Employment is both a blessing and a curse for many Georgia residents. Although it provides them with the money they need to have fun, pay their bills and support their loved ones, it also takes time away from their other commitments and may inflict stresses upon them that stem from their work-related responsibilities. While most people experience times of satisfaction and times of frustration with their work situations, no workers should ever feel as though their safety is in danger when on the job. This post will examine some of the Occupational Safety and Health Administration's (OSHA's) workers' rights that, if disregarded by employers, could lead to workplace injuries and accidents. Victims of these often preventable incidents are encouraged to consider discussing their possible workers' compensation claims with attorneys who work in the relevant field.
A job is a means of providing for one's family. It keeps the roof over the heads of the people a person loves and food on the table for those who depend on them to provide for their needs. But, sadly, every day Georgia residents are hurt while performing their job-related duties and the wages and compensation that they so desperately need to keep their families afloat is put into danger.
There are different types of benefits available to people who can't work due to an illness, injury or other condition. The key is understanding which one is appropriate for you.
A carpenter working in commercial construction slices open his hand while using a circular saw that has malfunctioned. He is rushed to the emergency room, where a physician stitches up his hand and recommends a visit with an orthopedic surgeon. The surgeon has bad news: The cut was deep, and caused massive nerve damage. The doctor will have to operate immediately to repair the damage and ensure the carpenter can regain full use of the hand. It could take months to heal. The carpenter supports his wife and children - and he's worried.
Injuries in the workplace occur every day. Whether it is a slip and fall in an office or a severe laceration at a construction site, you may be entitled to workers' compensation benefits. The U.S. Department of Labor keeps track of the types of on the job injuries that are reported and how frequently they occur. Below are some of the most common workplace injuries:
After a workplace injury, proper diagnosis and treatment will help the injured worker return to full health in as little time as possible. If the injury is a serious one, however, its effects may linger into the future. In order to recover the full amount of compensation, a comprehensive diagnosis is required. Sometimes this means seeing more than one doctor, even after an initial diagnosis is made. Fortunately, workers' compensation law recognizes and allows for what are termed 'independent medical examinations.'
In Georgia, an employer may fire an employee who is injured on the job without giving any other reason. In fact, they may also fire an employee for making a workers' compensation claim. However, such a dismissal will have certain consequences that may be in the injured worker's favor.
In a workers' compensation case, the defense will do everything it can to show the injured worker in a bad light. One of the most common ways of doing this is by labeling the worker a 'malingerer'.

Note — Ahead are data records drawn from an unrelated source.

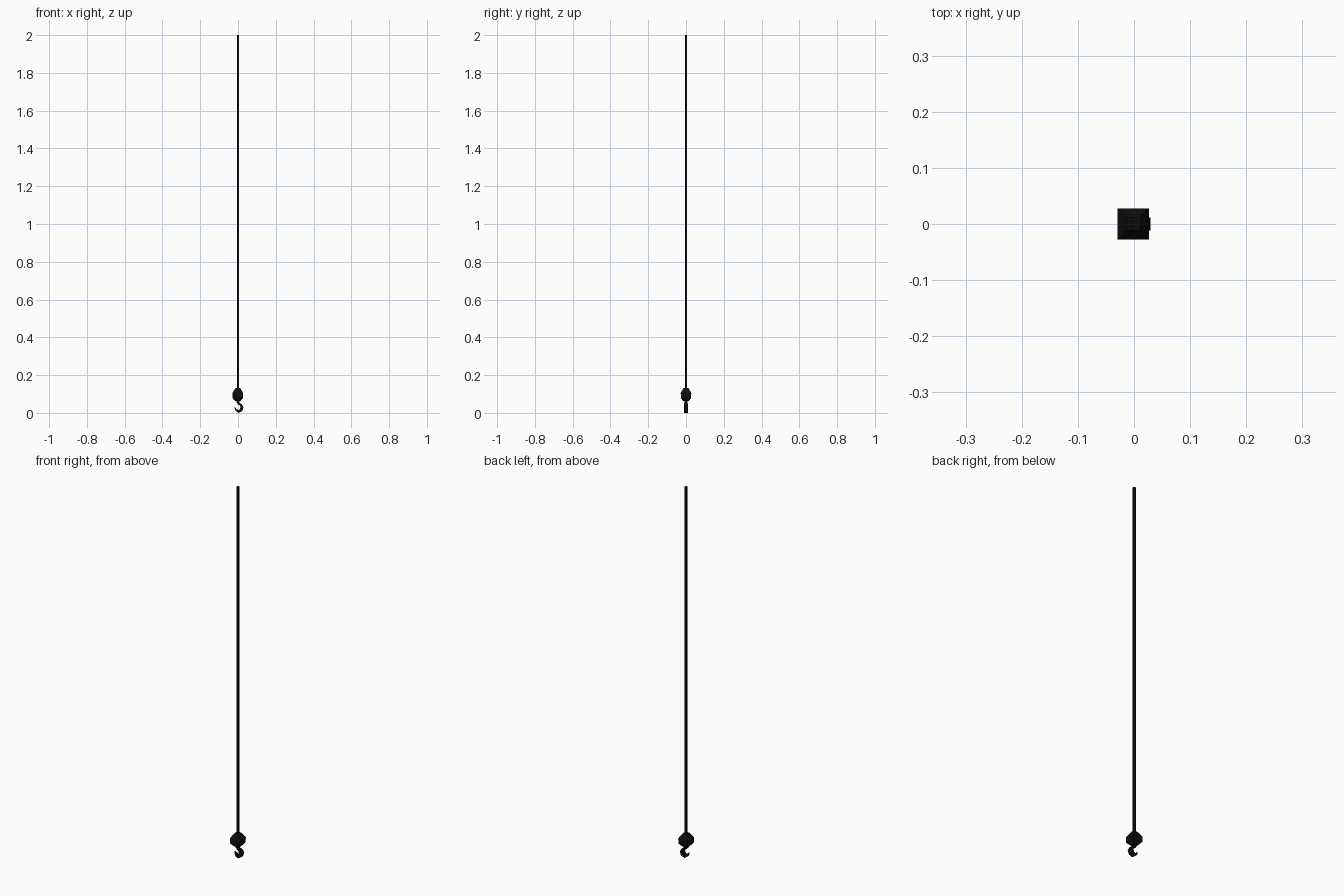
import bpy, bmesh
from mathutils import Vector

if "Cube" in bpy.data.objects:
    bpy.data.objects.remove(bpy.data.objects["Cube"])

CX = -0.001  # axis of cable and block

black = bpy.data.materials.new("black_metal")
black.diffuse_color = (0.004, 0.004, 0.004, 1)
black.use_nodes = True
black.node_tree.nodes["Principled BSDF"].inputs["Base Color"].default_value = black.diffuse_color


def skin_rings(name, rings):
    """Join four-cornered rings into a closed flat-shaded solid."""
    bm = bmesh.new()
    loops = [[bm.verts.new(p) for p in ring] for ring in rings]
    for a, b in zip(loops, loops[1:]):
        for i in range(len(a)):
            j = (i + 1) % len(a)
            bm.faces.new((a[i], a[j], b[j], b[i]))
    bm.faces.new(loops[0])
    bm.faces.new(loops[-1])
    bmesh.ops.recalc_face_normals(bm, faces=bm.faces)
    mesh = bpy.data.meshes.new(name)
    bm.to_mesh(mesh)
    bm.free()
    mesh.materials.append(black)
    ob = bpy.data.objects.new(name, mesh)
    bpy.context.collection.objects.link(ob)
    return ob


def square_stack(name, levels):
    """Stack of square sections given as (z, half width)."""
    corners = ((-1, -1), (1, -1), (1, 1), (-1, 1))
    return skin_rings(name, [[(CX + sx * h, sy * h, z) for sx, sy in corners]
                             for z, h in levels])


# Long square cable
square_stack("cable", [(0.125, 0.0055), (2.0, 0.0055)])

# Weighted block, tapered at both ends
square_stack("hook_block", [(0.062, 0.014), (0.078, 0.027), (0.106, 0.028),
                            (0.132, 0.012)])

# Short neck below the block
square_stack("neck", [(0.052, 0.008), (0.064, 0.008)])

# Hook: (x, z, half thickness in the curve plane, half depth)
path = [(0.000, 0.058, 0.006, 0.007), (0.003, 0.049, 0.006, 0.008),
        (0.015, 0.043, 0.006, 0.010), (0.021, 0.029, 0.008, 0.0115),
        (0.016, 0.014, 0.008, 0.0115), (0.003, 0.008, 0.008, 0.010),
        (-0.010, 0.015, 0.005, 0.007), (-0.018, 0.030, 0.0015, 0.003)]
rings = []
for i, (x, z, t, d) in enumerate(path):
    a, b = path[max(i - 1, 0)], path[min(i + 1, len(path) - 1)]
    tangent = Vector((b[0] - a[0], 0, b[1] - a[1])).normalized()
    n = Vector((-tangent.z, 0, tangent.x)) * t
    y = Vector((0, d, 0))
    c = Vector((x, 0, z))
    rings.append([c - n - y, c + n - y, c + n + y, c - n + y])
skin_rings("hook", rings)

Construction work is undeniably a dangerous profession and too often, construction workers have to deal with hazardous working conditions. Unsurprisingly, construction site injuries are common. But when it happens, injured workers often do not know who is liable for their injuries or what to do following an accident.